Dense smoke lowered visibility to the north, effectively hiding the Hot Springs Range.
Coming into Emigrant Canyon, I got lucky, and the pelicans that frequent the river were closer than ever, flying right in front of the truck...and, I had my camera!
Here, one small group of the large pelican flock appears to fly straight toward the sunrise.
As the truck approached the railroad crossing at Preble, the pelicans flew upriver en masse more or less toward Valmy.
Somewhat farther up the road, the Midas Trough became barely visible through the smoke coming down from McDermitt.
The day before, much of the area north of the Owhyhee Bluffs had been completely lost in smoke. Here, the bluffs are barely visible, highlighted by the rising sun.

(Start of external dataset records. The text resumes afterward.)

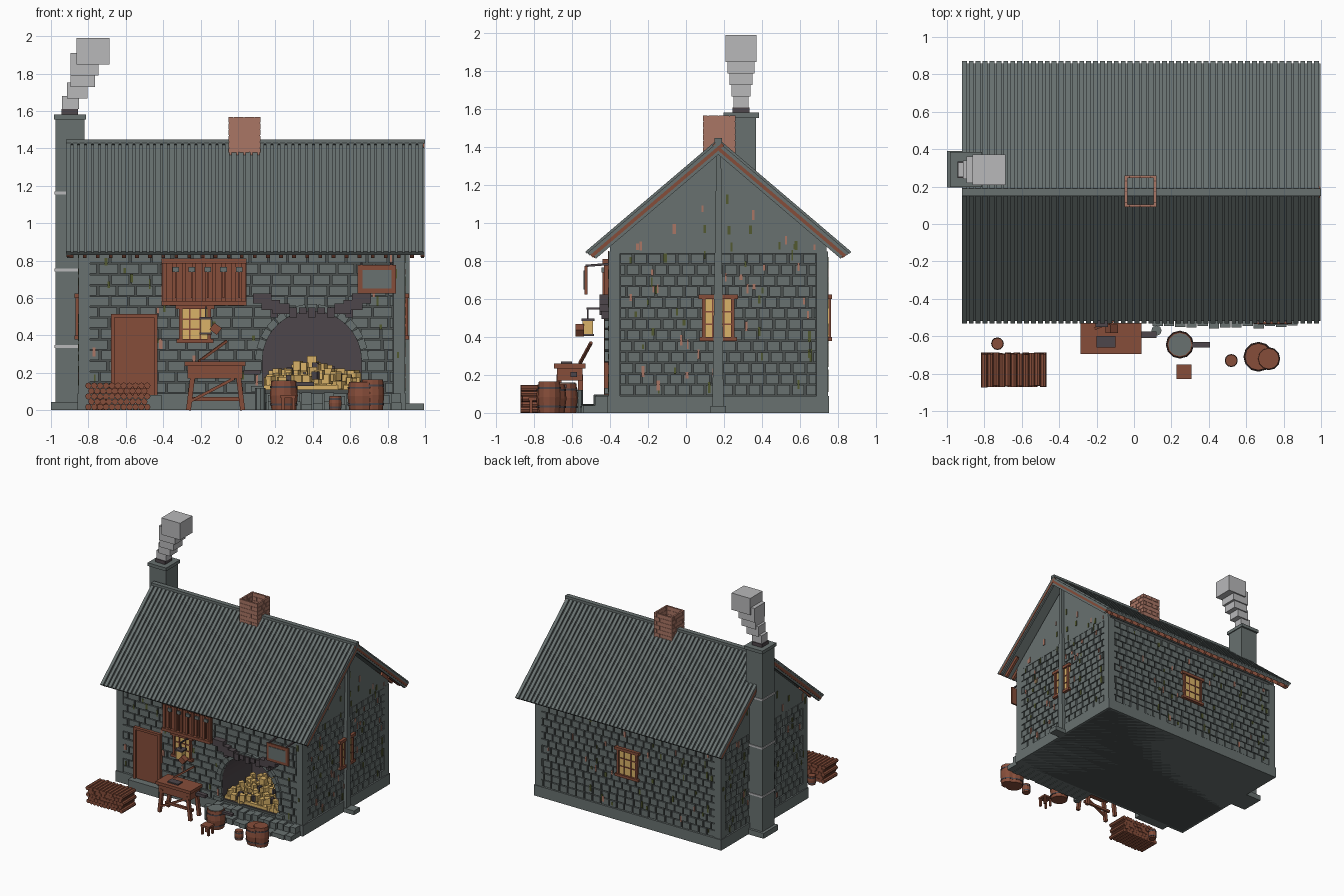
import bpy, bmesh, math, random
from mathutils import Matrix, Vector

if "Cube" in bpy.data.objects:
    bpy.data.objects.remove(bpy.data.objects["Cube"])
random.seed(4)
R = random.uniform

COLS = {'stone': (.138, .165, .162), 'mortar': (.07, .08, .078), 'soot': (.076, .062, .07),
        'wood': (.24, .075, .042), 'glow': (.70, .45, .14), 'pale_grey': (.48, .48, .49),
        'moss': (.085, .10, .03), 'brick': (.40, .18, .13)}
NAMES = list(COLS)
MATS = []
for n, c in COLS.items():
    m = bpy.data.materials.new(n)
    m.diffuse_color = (*c, 1)
    m.use_nodes = True
    m.node_tree.nodes["Principled BSDF"].inputs["Base Color"].default_value = m.diffuse_color
    MATS.append(m)


class Part:
    """Collects simple solids into one named object."""
    def __init__(self, name):
        self.name, self.bm = name, bmesh.new()

    def paint(self, verts, mat):
        for f in {f for v in verts for f in v.link_faces}:
            f.material_index = NAMES.index(mat)

    def mbox(self, M, mat):
        self.paint(bmesh.ops.create_cube(self.bm, size=1, matrix=M)['verts'], mat)

    def box(self, x0, x1, y0, y1, z0, z1, mat, rot=0):
        c = Vector((x0 + x1, y0 + y1, z0 + z1)) / 2
        self.mbox(Matrix.Translation(c) @ Matrix.Rotation(rot, 4, 'Z')
                  @ Matrix.Diagonal((x1 - x0, y1 - y0, z1 - z0, 1)), mat)

    def beam(self, p, q, t, mat):
        p, q = Vector(p), Vector(q)
        d = q - p
        self.mbox(Matrix.Translation((p + q) / 2) @ d.to_track_quat('Z', 'Y').to_matrix().to_4x4()
                  @ Matrix.Diagonal((t, t, d.length, 1)), mat)

    def cyl(self, c, r1, r2, h, mat, n=12, axis='Z'):
        M = Matrix.Translation(c)
        if axis != 'Z':
            M = M @ Matrix.Rotation(math.pi / 2, 4, 'X' if axis == 'Y' else 'Y')
        self.paint(bmesh.ops.create_cone(self.bm, cap_ends=True, segments=n, radius1=r1,
                                         radius2=r2, depth=h, matrix=M)['verts'], mat)

    def prism(self, pts, vec, mat):
        f = self.bm.faces.new([self.bm.verts.new(p) for p in pts])
        r = bmesh.ops.extrude_face_region(self.bm, geom=[f])['geom']
        vs = [g for g in r if isinstance(g, bmesh.types.BMVert)]
        bmesh.ops.translate(self.bm, verts=vs, vec=vec)
        self.paint(vs + list(f.verts), mat)

    def wall(self, w, u0, u1, d0, d1, z0, z1, mat):
        """Box on a wall: u along the wall, d outward from its core plane."""
        if w == 'F': self.box(u0, u1, -.395 - d1, -.395 - d0, z0, z1, mat)
        if w == 'B': self.box(u0, u1, .735 + d0, .735 + d1, z0, z1, mat)
        if w == 'L': self.box(-.84 - d1, -.84 - d0, u0, u1, z0, z1, mat)
        if w == 'R': self.box(.88 + d0, .88 + d1, u0, u1, z0, z1, mat)

    def done(self):
        bmesh.ops.recalc_face_normals(self.bm, faces=self.bm.faces)
        me = bpy.data.meshes.new(self.name)
        self.bm.to_mesh(me)
        for m in MATS:
            me.materials.append(m)
        ob = bpy.data.objects.new(self.name, me)
        bpy.context.collection.objects.link(ob)
        return ob


# House core with arched hearth cut into the front
AX, AZ, AR = .395, .265, .265
P = Part('wall_core')
P.prism([(-.84, y, z) for y, z in ((-.395, 0), (.735, 0), (.735, .87), (.17, 1.36), (-.395, .87))],
        (1.72, 0, 0), 'mortar')
core = P.done()
P = Part('hearth_cutter')
arc = [(AX + AR * math.cos(a), AZ + AR * math.sin(a)) for a in [math.pi * i / 16 for i in range(17)]]
P.prism([(x, -.5, z) for x, z in [(AX - AR, .11), (AX + AR, .11)] + arc], (0, .5, 0), 'soot')
cut = P.done()
cut.hide_render = True
cut.hide_set(True)
bo = core.modifiers.new('hearth', 'BOOLEAN')
bo.operation, bo.object, bo.solver = 'DIFFERENCE', cut, 'EXACT'

# Gable panels, plinth and corner strips
P = Part('gables_and_plinth')
for x in (-.852, .872):
    P.prism([(x, y, z) for y, z in ((-.40, .84), (.74, .84), (.74, .88), (.17, 1.37), (-.40, .88))],
            (.02, 0, 0), 'stone')
P.box(-.857, .897, -.414, .754, 0, .09, 'stone')
for w, a, b in (('F', -.852, .892), ('B', -.852, .892), ('L', -.407, .747), ('R', -.407, .747)):
    P.wall(w, a, a + .06, 0, .013, .09, .85, 'stone')
    P.wall(w, b - .06, b, 0, .013, .09, .85, 'stone')
P.done()

# Coursed wall stones
P = Part('wall_stones')
rows, zb, zt = 13, .095, .845
h = (zt - zb) / rows
for w, a, b, sw in (('F', -.79, .83, .105), ('B', -.79, .83, .075), ('L', -.345, .685, .075), ('R', -.345, .685, .075)):
    for r in range(rows):
        z0, z1 = zb + r * h, zb + (r + 1) * h - .007
        u = a - (sw / 2 if r % 2 else 0)
        while u < b:
            wd = sw * R(.92, 1.08)
            segs = [(max(u, a), min(u + wd - .012, b))]
            if w == 'F' and z1 > .12 and z0 < AZ + AR:
                k = AR if z0 < AZ else math.sqrt(AR ** 2 - (z0 - AZ) ** 2)
                s0, s1 = segs[0]
                segs = [(s0, min(s1, AX - k)), (max(s0, AX + k), s1)]
            for s0, s1 in segs:
                if s1 - s0 > .006:
                    P.wall(w, s0, s1, -.005, R(.009, .014), z0, z1, 'stone')
            u += wd
P.done()

# Moss and rust streaks on the walls
P = Part('moss_patches')
for w, a, b, n in (('F', -.8, .85, 40), ('B', -.8, .85, 40), ('L', -.38, .72, 45), ('R', -.38, .72, 60)):
    for i in range(n):
        u, z = R(a, b), R(.1, .82)
        if w in 'LR' and i % 4 == 0:
            z = R(.85, max(.86, 1.25 - abs(u - .17) * .9))
        if w == 'F' and abs(u - AX) < .29 and z < .56:
            continue
        P.wall(w, u, u + R(.008, .018), .01, .0165, z, z + R(.025, .06), random.choice(['moss', 'moss', 'brick']))
P.done()

# Roof: ribbed slopes, rafter tails and bargeboards
P = Part('roof')
ang = math.atan2(.595, .70)
def slope(s, x0, x1, a0, a1, n0, n1, mat):
    d = Vector((0, s * math.cos(ang), -math.sin(ang)))
    n = Vector((0, s * math.sin(ang), math.cos(ang)))
    c = Vector(((x0 + x1) / 2, .17, 1.445)) + d * (a0 + a1) / 2 + n * (n0 + n1) / 2
    M = Matrix(((x1 - x0, 0, 0), tuple(v * k for v, k in zip((0, d.y, n.y), (0, a1 - a0, n1 - n0))),
                (0, d.z * (a1 - a0), n.z * (n1 - n0)))).to_4x4()
    P.mbox(Matrix.Translation(c) @ M, mat)
for s in (-1, 1):
    slope(s, -.918, .998, 0, .915, -.03, -.012, 'stone')
    for i in range(52):
        x = -.92 + i * 1.92 / 52
        slope(s, x, x + .026, 0, .92, -.014, 0, 'stone')
    for i in range(27):
        x = -.90 + i * .07
        slope(s, x, x + .02, .72, .905, -.058, -.03, 'wood')
    for x in (-.918, .975):
        slope(s, x, x + .023, 0, .91, -.048, -.025, 'wood')
        slope(s, x + .003, x + .02, .03, .90, -.064, -.046, 'stone')
P.box(-.92, 1, .15, .19, 1.425, 1.448, 'stone')
P.done()

# Brick chimney, hollow
P = Part('brick_chimney')
for r in range(6):
    z, o = 1.37 + r * .0335, (r % 2) * .028
    for k in range(-1, 3):
        for lo, hi, horiz in ((-.05, .12, True), (.09, .26, False)):
            a, b = max(lo, lo + o + k * .057), min(hi, lo + o + k * .057 + .052)
            if b - a < .008:
                continue
            for q in ((.09, .245) if horiz else (-.05, .105)):
                c = (a, b, q, q + .015) if horiz else (q, q + .015, a, b)
                P.box(*c, z, z + .029, 'brick')
for c in ((-.047, .117, .093, .102), (-.047, .117, .248, .257), (-.047, -.038, .093, .257), (.108, .117, .093, .257)):
    P.box(*c, 1.36, 1.565, 'brick')
P.done()

# Stone flue with straps, and smoke puffs
P = Part('side_flue')
P.box(-1, -.82, .195, .39, 0, .045, 'stone')
P.box(-.975, -.82, .21, .37, 0, 1.57, 'stone')
P.box(-.985, -.812, .198, .385, 1.555, 1.582, 'stone')
P.box(-.945, -.855, .245, .335, 1.57, 1.61, 'soot')
for z in (.34, .75, 1.16):
    P.box(-.981, -.815, .204, .376, z - .008, z + .008, 'pale_grey')
P.done()
P = Part('smoke')
for cx, cz, s in ((-.895, 1.645, .08), (-.86, 1.71, .10), (-.83, 1.78, .12), (-.82, 1.85, .14), (-.775, 1.92, .165)):
    P.box(cx - s / 2 - .005, cx + s / 2 + .005, .29 - s / 2, .29 + s / 2, cz - s * .43, cz + s * .43, 'pale_grey')
P.done()

# Windows: frame, panes, muntins, sill and lintel
def window(name, w, c, z0, z1, wd):
    P = Part(name)
    a, b = c - wd / 2, c + wd / 2
    P.wall(w, a, b, 0, .018, z0, z1, 'glow')
    for u in (a, b - .018):
        P.wall(w, u, u + .018, 0, .03, z0, z1, 'wood')
    for i in (1, 2):
        u, z = a + wd * i / 3, z0 + (z1 - z0) * i / 3
        P.wall(w, u - .004, u + .004, 0, .023, z0, z1, 'wood')
        P.wall(w, a, b, 0, .023, z - .004, z + .004, 'wood')
    P.wall(w, a - .015, b + .015, 0, .035, z0 - .022, z0, 'wood')
    P.wall(w, a - .02, b + .02, 0, .035, z1, z1 + .024, 'wood')
    P.done()
window('front_window', 'F', -.23, .38, .54, .17)
window('back_window', 'B', .02, .40, .60, .19)
window('right_window', 'R', .17, .40, .60, .17)
window('left_window', 'L', .17, .40, .60, .17)

# Tapered post on the right gable
P = Part('gable_post')
P.prism([(.88, y, z) for y, z in ((.138, 0), (.198, 0), (.185, 1.37), (.16, 1.37))], (.038, 0, 0), 'stone')
P.box(.88, .995, .13, .21, 0, .035, 'stone')
P.done()

# Door with planks and frame
P = Part('door')
P.wall('F', -.68, -.43, 0, .022, .08, .515, 'wood')
for u0, u1, z0, z1 in ((-.68, -.66, .08, .515), (-.45, -.43, .08, .515), (-.68, -.43, .495, .515)):
    P.wall('F', u0, u1, 0, .036, z0, z1, 'wood')
P.wall('F', -.70, -.41, 0, .08, 0, .08, 'stone')
P.done()

# Slatted tool rack above the window
P = Part('tool_rack')
P.wall('F', -.41, .045, .01, .02, .56, .81, 'wood')
for z in (.56, .785):
    P.wall('F', -.41, .045, .015, .045, z, z + .025, 'wood')
for i in range(9):
    u = -.405 + i * .053
    P.wall('F', u, u + .022, .015, .036, .575, .80, 'wood')
for i in range(5):
    u = -.35 + i * .085
    P.wall('F', u, u + .035, .036, .05, .74, .765, 'stone')
    P.wall('F', u + .013, u + .022, .036, .046, .6, .74, 'wood')
P.done()

# Hanging sign on a bracket
P = Part('hanging_sign')
P.box(.64, .845, -.535, -.52, .625, .775, 'wood')
P.box(.665, .82, -.539, -.53, .65, .75, 'stone')
for x in (.66, .82):
    P.beam((x, -.40, .785), (x, -.53, .775), .012, 'soot')
P.done()

# Lantern
P = Part('lantern')
P.box(-.2, -.145, -.545, -.49, .415, .485, 'glow')
P.box(-.207, -.138, -.552, -.483, .485, .497, 'soot')
P.box(-.205, -.14, -.55, -.485, .405, .415, 'soot')
P.beam((-.172, -.518, .49), (-.172, -.518, .55), .008, 'soot')
P.beam((-.172, -.40, .55), (-.172, -.525, .55), .01, 'soot')
P.done()

# Arch ring and sooty hood stones
P = Part('hearth_arch')
for i in range(15):
    t = math.pi * (i + .5) / 15
    M = Matrix.Translation((AX + .283 * math.cos(t), -.41, AZ + .283 * math.sin(t))) @ Matrix.Rotation(-t, 4, 'Y')
    P.mbox(M @ Matrix.Diagonal((.038, .04, .053, 1)), 'stone')
for sx in (-1, 1):
    for dx, z, wd in ((.265, .57, .10), (.22, .535, .10), (.165, .515, .09)):
        P.box(AX + sx * dx - wd / 2, AX + sx * dx + wd / 2, -.455, -.40, z, z + .055, 'soot')
    P.box(AX + sx * .29 - .035, AX + sx * .29 + .035, -.43, -.39, .1, .13, 'stone')
for i in range(9):
    x = AX - .2 + i * .05
    P.box(x - .02, x + .02, -.445, -.40, .495 + (i % 2) * .018, .55, 'soot')
P.done()

# Glowing coals
P = Part('coals')
P.box(.14, .65, -.38, -.02, .105, .135, 'glow')
for i in range(170):
    x, y, s = AX + R(-.24, .24), R(-.39, -.06), R(.02, .045)
    z = .13 + R(0, .13) * (1 - abs(x - AX) / .4) * min(1, (y + .47) / .2)
    P.box(x - s / 2, x + s / 2, y - s / 2, y + s / 2, z - .02, z + s * .7, 'glow' if i % 9 else 'soot', R(0, 1.5))
P.box(.37, .42, -.25, -.2, .12, .29, 'glow')
P.done()

# Stone apron in front of the hearth
P = Part('hearth_apron')
for i in range(13):
    x = .10 + i * .06
    P.box(x, x + .055, -.56 + R(0, .02), -.40, 0, R(.03, .05), 'stone')
    P.box(x, x + .052, -.49 + R(0, .02), -.40, .03, R(.075, .10), 'stone')
P.done()

# Workbench with braces, vice and tools
P = Part('workbench')
P.box(-.285, .04, -.695, -.53, .235, .26, 'wood')
P.box(-.27, .025, -.68, -.545, .17, .24, 'wood')
for sx, x in ((-1, -.24), (1, 0)):
    for y in (-.67, -.555):
        P.beam((x, y, .2), (x + sx * .025, y, 0), .026, 'wood')
P.beam((-.25, -.67, .05), (-.02, -.67, .17), .016, 'wood')
P.box(-.25, .01, -.62, -.60, .05, .07, 'wood')
P.box(.03, .12, -.61, -.575, .19, .215, 'soot')
P.box(-.2, -.1, -.66, -.6, .26, .27, 'soot')
P.beam((-.21, -.56, .26), (-.06, -.50, .37), .014, 'wood')
P.beam((-.14, -.56, .45), (-.10, -.56, .42), .045, 'wood')
P.done()

# Barrels, buckets and water tub
P = Part('barrels')
for x, y, r, H in ((.245, -.645, .075, .155), (.665, -.71, .08, .15), (.72, -.72, .062, .165),
                   (.52, -.73, .035, .075), (-.73, -.64, .034, .075)):
    P.cyl((x, y, H * .25), r * .88, r, H / 2, 'wood')
    P.cyl((x, y, H * .75), r, r * .9, H / 2, 'wood')
    for k in (.2, .8):
        P.cyl((x, y, H * k), r * .985, r * .985, .01, 'soot')
P.cyl((.245, -.645, .156), .062, .062, .006, 'stone')
P.box(.31, .405, -.66, -.63, .13, .15, 'soot')
P.cyl((.12, -.57, .06), .028, .028, .12, 'stone', 8)
P.done()

# Little stool
P = Part('stool')
P.box(.228, .308, -.83, -.752, .065, .08, 'wood')
for x in (.24, .296):
    for y in (-.818, -.764):
        P.box(x - .008, x + .008, y - .008, y + .008, 0, .066, 'wood')
P.done()

# Stacked firewood
P = Part('woodpile')
for r in range(5):
    for i in range(11 - r % 2):
        P.cyl((-.80 + i * .0315 + (r % 2) * .0157, -.78 + R(-.006, .006), .017 + r * .0285), .017, .017, .175, 'wood', 8, 'Y')
P.done()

It was a smoky day.

Friday, July 13, 2012

Quick Tour of Historic Golconda

View Golconda in a larger map

To get to Golconda, Nevada, don't follow the Google Maps (GM) directions, which will (currently) take you to the wrong side of the Humboldt River.
Instead, first take Exit 194, going east or west, off I-80.
If you exit from the east bound lane, a sign pointing toward "Mines" will turn you toward Golconda, which is north of I-80 on old U.S Route 40 (also, see Highway 40 in Nevada).
Then, at the junction of Old Highway 40 and Morrison Avenue, don't follow these signs 20 miles to Pinson or 28 miles to Turquoise Ridge; instead, go north on Morrison (the street in view just behind the signs) toward the river.
At Stanford, turn right (not left as in any GM directions you happen to be given) and, voilĂ , a street that has a couple remaining old buildings, including this one, looking fairly well kept...
...and this one, looking quite picturesque, but slightly frayed around the edges.
The colorful front of the second building, looking inside through broken glass.

After taking these first photos, I drove along the Humboldt River east of town, stopping here and there, watching birds and photographing a local dam, then came back into town on a dirt road that becomes Crocker Street according to GM.
A few more old buildings.

From here, I turned northward on Morrison, drove past Stanford, and stopped to take a few more shots.
A leaning barn or out building.

Interesting rock work.

Old ranch house.

Golconda at Nevada-Landmarks
Golconda at Backyard Traveler by Rich Moreno
Golconda School at National Register of Historic Places
History of Humboldt County, 1912>

Friday, July 6, 2012

Two Spots on the Humboldt River

The active channel of the Humboldt River, NV, at a fairly sharp bend.
An old meander, now filled with salt bush, wild rose, and other scrub, and frequented by many mosquitoes.

View Humboldt River in a larger map

These stitched photos were taken about three weeks ago near the site of Preble (just off the map to the west). The river was high and flowing forcefully. Birds were everywhwere. The road I took to get to the river was one of the tracks of the California Trail through Emigrant Canyon.

The birds haven't left (although those on nests may have been left high and dry), but the river has dropped dramatically, just over the course of my five-day, pre-4th break.

Looking at Google Earth (and the Google Map view), I've spotted a few oxbow lakes that are easy to get to or view from bluffs above the river. I had thought I might traverse some of the old meander scars while I was out there, but I found the scrub brush impenetrable and wasn't prepared for mosquitoes. Now, with the drop in the river, the lakes may be dry.